Cross-sectional dietary intake study of Irish 2-year-olds participating in the Cork BASELINE Birth Cohort Study (n=468; 30% of the cohort at the 2-year follow-up) were used to assess the impact of variation in iodine food composition data on estimates of iodine intake, dietary adequacy and risk of exceeding the tolerable upper intake level (UL).

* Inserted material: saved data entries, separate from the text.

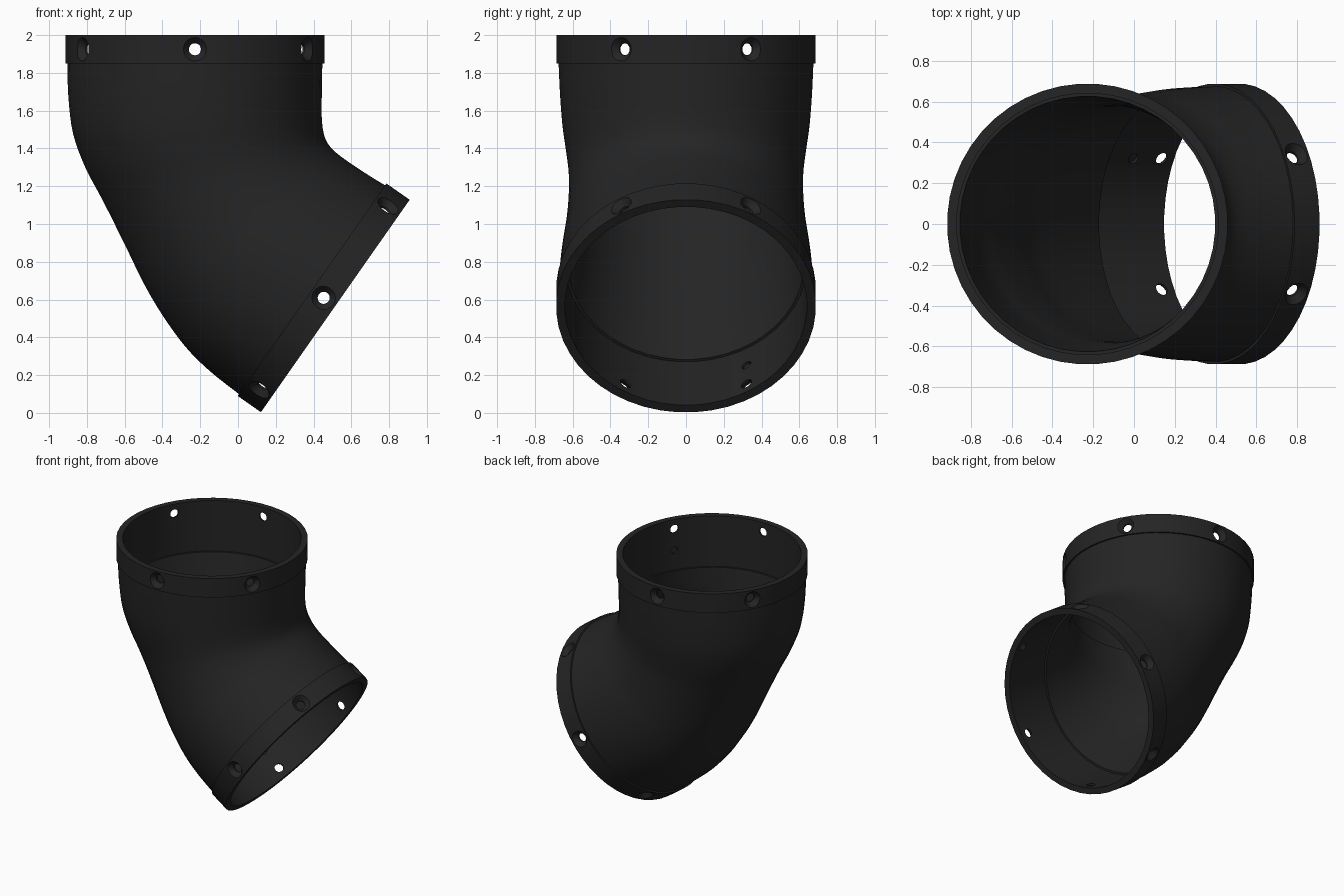
import bpy, bmesh, math
from mathutils import Vector

if "Cube" in bpy.data.objects:
    bpy.data.objects.remove(bpy.data.objects["Cube"])

SEG = 48
R, RB, RI, RS = 0.688, 0.676, 0.641, 0.626   # collar, body end, socket, inner wall radii
DEPTH, SOCKET = 0.15, 0.40                   # collar height, socket depth
TOP, TOP_DIR = Vector((-0.228, 0, 2.0)), Vector((0, 0, 1))
END, END_DIR = Vector((0.515, 0, 0.566)), Vector((math.cos(math.radians(35)), 0, -math.sin(math.radians(35))))


def side_axis(d):
    """In-plane direction pointing to the inside of the bend."""
    return Vector((d.z, 0, -d.x)) if d.z > 0.9 else Vector((-d.z, 0, d.x))


def circle(origin, d, depth, r):
    """Section as (outer x, outer z, inner x, inner z, half width)."""
    c, s = origin - d * depth, side_axis(d)
    p, q = c - s * r, c + s * r
    return (p.x, p.z, q.x, q.z, r)


def shrink(sec, t):
    p, q = Vector(sec[:2]), Vector(sec[2:4])
    u = (q - p).normalized() * t
    p, q = p + u, q - u
    return (p.x, p.y, q.x, q.y, sec[4] - t)


def smooth(secs, n=4):
    """Catmull-Rom interpolation through the sections."""
    out = []
    for i in range(len(secs) - 1):
        a, b, c, d = secs[max(i - 1, 0)], secs[i], secs[i + 1], secs[min(i + 2, len(secs) - 1)]
        for k in range(n):
            t = k / n
            out.append(tuple(0.5 * (2 * b[j] + (c[j] - a[j]) * t
                                    + (2 * a[j] - 5 * b[j] + 4 * c[j] - d[j]) * t * t
                                    + (3 * b[j] - a[j] - 3 * c[j] + d[j]) * t ** 3) for j in range(5)))
    return out + [secs[-1]]


# Cross-sections along the bend
mid = [(-0.90, 1.68, 0.445, 1.68, 0.668), (-0.875, 1.48, 0.445, 1.56, 0.655),
       (-0.81, 1.30, 0.455, 1.48, 0.636), (-0.715, 1.12, 0.475, 1.43, 0.622),
       (-0.605, 0.90, 0.505, 1.392, 0.622), (-0.50, 0.685, 0.55, 1.355, 0.632),
       (-0.40, 0.515, 0.60, 1.32, 0.648), (-0.28, 0.35, 0.66, 1.28, 0.662),
       (-0.15, 0.22, 0.72, 1.242, 0.67)]
outer = smooth([circle(TOP, TOP_DIR, DEPTH, RB)] + mid + [circle(END, END_DIR, DEPTH, RB)])
inner = smooth([circle(END, END_DIR, SOCKET, RS)] + [shrink(s, 0.04) for s in mid[5:1:-1]]
               + [circle(TOP, TOP_DIR, SOCKET, RS)])
loops = ([circle(TOP, TOP_DIR, 0, R), circle(TOP, TOP_DIR, DEPTH, R)] + outer
         + [circle(END, END_DIR, DEPTH, R), circle(END, END_DIR, 0, R),
            circle(END, END_DIR, 0, RI), circle(END, END_DIR, SOCKET, RI)] + inner
         + [circle(TOP, TOP_DIR, SOCKET, RI), circle(TOP, TOP_DIR, 0, RI)])


def make_object(name, bm):
    bmesh.ops.recalc_face_normals(bm, faces=bm.faces)
    me = bpy.data.meshes.new(name)
    bm.to_mesh(me)
    bm.free()
    ob = bpy.data.objects.new(name, me)
    bpy.context.collection.objects.link(ob)
    return ob


# Pipe elbow: one closed wall with collars and sockets
bm = bmesh.new()
rings = []
for px, pz, qx, qz, w in loops:
    c, h = Vector(((px + qx) / 2, 0, (pz + qz) / 2)), Vector(((qx - px) / 2, 0, (qz - pz) / 2))
    rings.append([bm.verts.new(c + h * math.cos(a) + Vector((0, w * math.sin(a), 0)))
                  for a in (2 * math.pi * (i + 0.5) / SEG for i in range(SEG))])
for i, r0 in enumerate(rings):
    r1 = rings[(i + 1) % len(rings)]
    for j in range(SEG):
        k = (j + 1) % SEG
        bm.faces.new((r0[j], r0[k], r1[k], r1[j]))
elbow = make_object("pipe_elbow", bm)

# Countersunk screw hole cutters, plus one blind dimple in each socket
bm = bmesh.new()


def spindle(origin, d, depth, ang, profile, n=20):
    """Revolved cutter along a radial direction; profile = (distance, radius)."""
    s = side_axis(d)
    rad = s * math.cos(ang) + Vector((0, 1, 0)) * math.sin(ang)
    tan = rad.cross(d)
    c = origin - d * depth
    rs = [[bm.verts.new(c + rad * x + (d * math.cos(a) + tan * math.sin(a)) * r)
           for a in (2 * math.pi * i / n for i in range(n))] for x, r in profile]
    for a, b in zip(rs, rs[1:]):
        for j in range(n):
            k = (j + 1) % n
            bm.faces.new((a[j], a[k], b[k], b[j]))
    bm.faces.new(rs[0])
    bm.faces.new(rs[-1])


HOLE = [(0.58, 0.032), (0.652, 0.032), (0.687, 0.063), (0.74, 0.063)]
DIMPLE = [(0.60, 0.028), (0.655, 0.028)]
for origin, d, dimple in ((TOP, TOP_DIR, -30), (END, END_DIR, 150)):
    for i in range(6):
        spindle(origin, d, 0.075, math.radians(30 + 60 * i), HOLE)
    spindle(origin, d, 0.245, math.radians(dimple), DIMPLE)
cutter = make_object("hole_cutter", bm)
cutter.hide_render = True

mod = elbow.modifiers.new("holes", 'BOOLEAN')
mod.operation, mod.solver, mod.object = 'DIFFERENCE', 'EXACT', cutter
bpy.context.view_layer.update()
cut = bpy.data.meshes.new_from_object(elbow.evaluated_get(bpy.context.evaluated_depsgraph_get()))
elbow.modifiers.clear()
elbow.data = cut
bpy.data.objects.remove(cutter)

# Black plastic
mat = bpy.data.materials.new("black plastic")
mat.diffuse_color = (0.018, 0.018, 0.018, 1)
mat.use_nodes = True
mat.node_tree.nodes["Principled BSDF"].inputs["Base Color"].default_value = mat.diffuse_color
elbow.data.materials.clear()
elbow.data.materials.append(mat)
bpy.context.view_layer.objects.active = elbow
elbow.select_set(True)
bpy.ops.object.shade_smooth_by_angle(angle=math.radians(30))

Mean (SD) iodine intakes calculated using UK (147 (71)) and Irish (177 (93)) food composition data were significantly different (P¿<¿0.001) (mean difference (95% confidence interval)¿=¿30 (26-33) µg/day) and largely adequate (7-14% below the estimated average requirement). Intakes at the 95th percentile were 138% and 173% of the UL using UK and Irish food composition data, respectively, of which milk accounted for 106% and 150% of the UL. This translated into 22% and 35% of toddlers exceeding the UL, using UK and Irish composition data, respectively. The mean (SD) daily intake of cow's milk among the 91% of consumers was 309 (208) ml. Intakes of cow's milk at the 75th and 95th percentiles were 452 and 706¿ml, respectively. Using Irish composition data for iodine in cows' milk, a daily intake of 450¿ml could result in a toddler exceeding the UL from milk alone.
Variability in food composition has a large impact on assessments of iodine intake, particularly among young children for whom milk contributes a large proportion of their daily nutrient intake. Although this is unlikely to result in long-term adverse effects, our study highlights the need for development of valid biomarkers of individual iodine status.